We have been discussing on ways of incorporating the OCW model to deliver educational materials to the North Koreans. Increasingly, universities are using various forms of OCW to share information with the public, where lectures are posted as webcasts and Columbia University even has clips on iTune U for download. While the model provides cost savings through distance learning, there are certain issues, which include the learning culture in DPRK and the specificity of the taught subject that needs to be address in order for it to be relevant to the North Koreans. These various concerns will be addressed using the architectural discipline as an example. Learning Culture

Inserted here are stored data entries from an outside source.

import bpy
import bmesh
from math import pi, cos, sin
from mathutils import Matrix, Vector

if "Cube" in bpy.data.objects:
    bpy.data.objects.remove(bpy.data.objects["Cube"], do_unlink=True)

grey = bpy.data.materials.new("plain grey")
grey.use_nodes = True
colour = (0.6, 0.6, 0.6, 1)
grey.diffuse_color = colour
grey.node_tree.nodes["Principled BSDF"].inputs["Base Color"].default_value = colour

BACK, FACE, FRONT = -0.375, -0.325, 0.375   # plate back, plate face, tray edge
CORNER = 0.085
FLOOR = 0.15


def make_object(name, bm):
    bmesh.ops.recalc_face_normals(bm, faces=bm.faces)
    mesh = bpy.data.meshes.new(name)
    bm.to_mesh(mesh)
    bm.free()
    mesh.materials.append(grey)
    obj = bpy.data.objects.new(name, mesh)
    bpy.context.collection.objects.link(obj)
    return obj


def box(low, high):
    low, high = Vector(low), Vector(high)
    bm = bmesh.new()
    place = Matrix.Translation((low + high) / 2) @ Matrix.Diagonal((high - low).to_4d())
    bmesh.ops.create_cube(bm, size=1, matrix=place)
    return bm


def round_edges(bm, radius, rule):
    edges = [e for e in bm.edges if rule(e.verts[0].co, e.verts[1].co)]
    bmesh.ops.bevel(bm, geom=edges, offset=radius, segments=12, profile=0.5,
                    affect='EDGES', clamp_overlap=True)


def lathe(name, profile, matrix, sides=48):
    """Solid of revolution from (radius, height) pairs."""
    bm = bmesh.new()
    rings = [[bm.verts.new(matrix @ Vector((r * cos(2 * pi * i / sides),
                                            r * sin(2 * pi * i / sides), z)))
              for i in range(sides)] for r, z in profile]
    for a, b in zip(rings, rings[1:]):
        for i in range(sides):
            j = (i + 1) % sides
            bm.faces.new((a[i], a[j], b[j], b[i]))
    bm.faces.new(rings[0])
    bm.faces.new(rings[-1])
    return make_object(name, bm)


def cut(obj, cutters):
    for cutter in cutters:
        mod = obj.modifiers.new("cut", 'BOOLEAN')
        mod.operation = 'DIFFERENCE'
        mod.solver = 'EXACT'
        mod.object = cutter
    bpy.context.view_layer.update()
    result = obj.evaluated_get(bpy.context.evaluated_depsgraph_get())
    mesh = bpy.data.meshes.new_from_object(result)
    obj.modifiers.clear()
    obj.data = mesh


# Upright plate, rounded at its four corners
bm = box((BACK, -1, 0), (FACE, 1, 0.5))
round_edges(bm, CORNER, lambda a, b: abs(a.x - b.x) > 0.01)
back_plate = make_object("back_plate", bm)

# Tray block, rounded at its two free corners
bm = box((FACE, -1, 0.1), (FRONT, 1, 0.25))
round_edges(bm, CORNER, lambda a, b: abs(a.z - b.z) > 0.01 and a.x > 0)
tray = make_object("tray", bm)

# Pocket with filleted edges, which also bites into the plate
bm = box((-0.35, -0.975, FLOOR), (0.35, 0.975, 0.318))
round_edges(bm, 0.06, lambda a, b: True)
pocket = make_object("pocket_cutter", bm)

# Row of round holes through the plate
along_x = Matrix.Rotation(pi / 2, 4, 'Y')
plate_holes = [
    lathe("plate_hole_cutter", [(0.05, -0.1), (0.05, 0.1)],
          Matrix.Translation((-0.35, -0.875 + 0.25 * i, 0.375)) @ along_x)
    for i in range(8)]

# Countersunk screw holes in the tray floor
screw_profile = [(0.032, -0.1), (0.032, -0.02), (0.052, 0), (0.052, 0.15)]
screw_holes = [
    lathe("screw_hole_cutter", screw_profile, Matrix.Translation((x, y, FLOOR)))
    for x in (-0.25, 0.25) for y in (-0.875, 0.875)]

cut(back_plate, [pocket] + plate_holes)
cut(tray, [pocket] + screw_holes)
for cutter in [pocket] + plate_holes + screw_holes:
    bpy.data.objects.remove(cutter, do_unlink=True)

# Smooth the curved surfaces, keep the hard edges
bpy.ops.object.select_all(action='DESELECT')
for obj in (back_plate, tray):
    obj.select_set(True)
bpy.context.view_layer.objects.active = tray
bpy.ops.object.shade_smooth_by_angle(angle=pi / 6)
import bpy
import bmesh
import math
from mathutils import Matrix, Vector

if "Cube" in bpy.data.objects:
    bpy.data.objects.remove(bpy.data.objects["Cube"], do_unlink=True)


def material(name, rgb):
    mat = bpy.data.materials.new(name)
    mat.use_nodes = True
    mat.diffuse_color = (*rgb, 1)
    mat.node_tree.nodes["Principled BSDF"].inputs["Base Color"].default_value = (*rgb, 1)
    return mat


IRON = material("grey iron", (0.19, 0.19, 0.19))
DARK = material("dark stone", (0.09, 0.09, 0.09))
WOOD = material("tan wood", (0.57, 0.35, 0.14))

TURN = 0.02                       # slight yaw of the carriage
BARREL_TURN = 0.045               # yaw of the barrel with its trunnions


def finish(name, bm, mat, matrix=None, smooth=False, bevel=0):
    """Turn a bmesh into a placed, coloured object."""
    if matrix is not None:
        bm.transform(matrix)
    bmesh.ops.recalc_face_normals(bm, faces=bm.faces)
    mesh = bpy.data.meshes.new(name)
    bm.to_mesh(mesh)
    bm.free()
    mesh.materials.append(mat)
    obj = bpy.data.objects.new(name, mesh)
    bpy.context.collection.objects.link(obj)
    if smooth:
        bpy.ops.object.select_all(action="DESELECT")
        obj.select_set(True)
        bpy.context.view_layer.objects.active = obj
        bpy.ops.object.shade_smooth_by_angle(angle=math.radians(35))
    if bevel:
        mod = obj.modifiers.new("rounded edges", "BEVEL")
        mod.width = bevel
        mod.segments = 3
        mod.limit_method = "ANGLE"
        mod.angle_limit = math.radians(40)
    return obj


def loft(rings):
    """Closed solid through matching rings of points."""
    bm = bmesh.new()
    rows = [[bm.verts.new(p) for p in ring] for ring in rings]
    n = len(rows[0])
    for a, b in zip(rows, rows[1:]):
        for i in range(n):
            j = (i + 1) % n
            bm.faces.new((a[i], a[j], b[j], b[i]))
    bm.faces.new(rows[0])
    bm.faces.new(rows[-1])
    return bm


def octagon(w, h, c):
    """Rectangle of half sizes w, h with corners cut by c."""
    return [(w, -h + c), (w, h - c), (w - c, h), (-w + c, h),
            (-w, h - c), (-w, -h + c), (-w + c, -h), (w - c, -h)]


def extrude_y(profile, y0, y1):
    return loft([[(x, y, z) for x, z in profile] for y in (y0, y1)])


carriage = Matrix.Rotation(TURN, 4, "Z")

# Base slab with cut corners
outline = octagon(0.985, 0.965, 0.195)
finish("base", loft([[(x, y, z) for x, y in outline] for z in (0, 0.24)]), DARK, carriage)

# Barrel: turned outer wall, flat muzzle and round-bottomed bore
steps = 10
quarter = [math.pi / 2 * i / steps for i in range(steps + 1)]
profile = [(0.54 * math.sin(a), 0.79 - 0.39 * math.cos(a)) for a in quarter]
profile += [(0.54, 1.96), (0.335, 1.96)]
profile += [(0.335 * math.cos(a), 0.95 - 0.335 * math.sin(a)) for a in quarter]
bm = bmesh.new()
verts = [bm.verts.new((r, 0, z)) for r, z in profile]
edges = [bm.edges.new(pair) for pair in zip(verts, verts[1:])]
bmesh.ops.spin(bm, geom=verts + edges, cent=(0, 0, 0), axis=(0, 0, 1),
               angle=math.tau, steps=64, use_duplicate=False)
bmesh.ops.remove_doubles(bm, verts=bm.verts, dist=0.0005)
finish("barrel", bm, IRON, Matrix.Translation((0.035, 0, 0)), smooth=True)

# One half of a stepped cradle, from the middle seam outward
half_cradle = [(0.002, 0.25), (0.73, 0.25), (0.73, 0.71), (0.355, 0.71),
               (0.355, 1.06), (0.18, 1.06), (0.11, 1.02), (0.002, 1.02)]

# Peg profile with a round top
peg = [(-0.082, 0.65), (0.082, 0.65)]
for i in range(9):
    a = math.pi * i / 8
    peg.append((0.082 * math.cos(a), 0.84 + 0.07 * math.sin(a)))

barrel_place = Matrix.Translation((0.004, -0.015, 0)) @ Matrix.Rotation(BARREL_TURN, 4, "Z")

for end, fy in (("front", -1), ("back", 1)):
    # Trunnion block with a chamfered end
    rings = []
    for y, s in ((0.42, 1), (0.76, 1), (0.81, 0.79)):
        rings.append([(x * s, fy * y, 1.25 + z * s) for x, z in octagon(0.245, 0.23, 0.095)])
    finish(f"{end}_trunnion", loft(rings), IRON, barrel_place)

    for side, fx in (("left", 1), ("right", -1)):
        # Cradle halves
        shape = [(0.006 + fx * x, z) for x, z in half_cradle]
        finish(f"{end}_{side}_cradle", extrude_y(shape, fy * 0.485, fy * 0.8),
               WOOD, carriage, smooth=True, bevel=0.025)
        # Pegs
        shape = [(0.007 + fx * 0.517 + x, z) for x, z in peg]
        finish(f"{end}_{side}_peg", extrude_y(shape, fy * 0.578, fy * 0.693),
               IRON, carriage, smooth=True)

The architectural discipline is largely dependent on the learning culture rather than pure knowledge, which means that even if we have all the information made readily available for the North Koreans, students may find it hard to apply to their context. For example, lectures on digital fabrication in architecture would not be relevant if there are no equipments available to produce these prototypes. Furthermore, even if equipments are available, students may not use it if the university’s learning culture is not in digital fabrication design. This is the case for many Asian universities where advanced fabrication equipments are underutilized because it is not part of the university’s culture to pursue such research.
Specificity of Subject
Furthermore, the architectural discipline is extremely vast and loosely defined, for example, a person's interest can range from the philosophical and political nature of architecture to the cutting edge construction techniques. The various DPRK universities together with the Paektusan Academy of Architecture are already producing architects who can perform the basic tasks of an architect. Therefore, we are hoping to value add to their education through introducing a wide range of subjects while tailoring to suit DPRK’s context.
Joint Research Studio
To ensure the relevancy of the OCW model, perhaps it would be most effective to establish a joint research studio between North Korean architecture students and a partnering university researching on a specific aspect of DPRK architecture. Through this common research topic, theoretical knowledge and technical skills can be transferred in the most relevant way. Examples of such twinning architectural research programs include collaboration between Tsinghua and Penn, or Tongji and Yale, where students spend a couple of weeks at each university to share their research.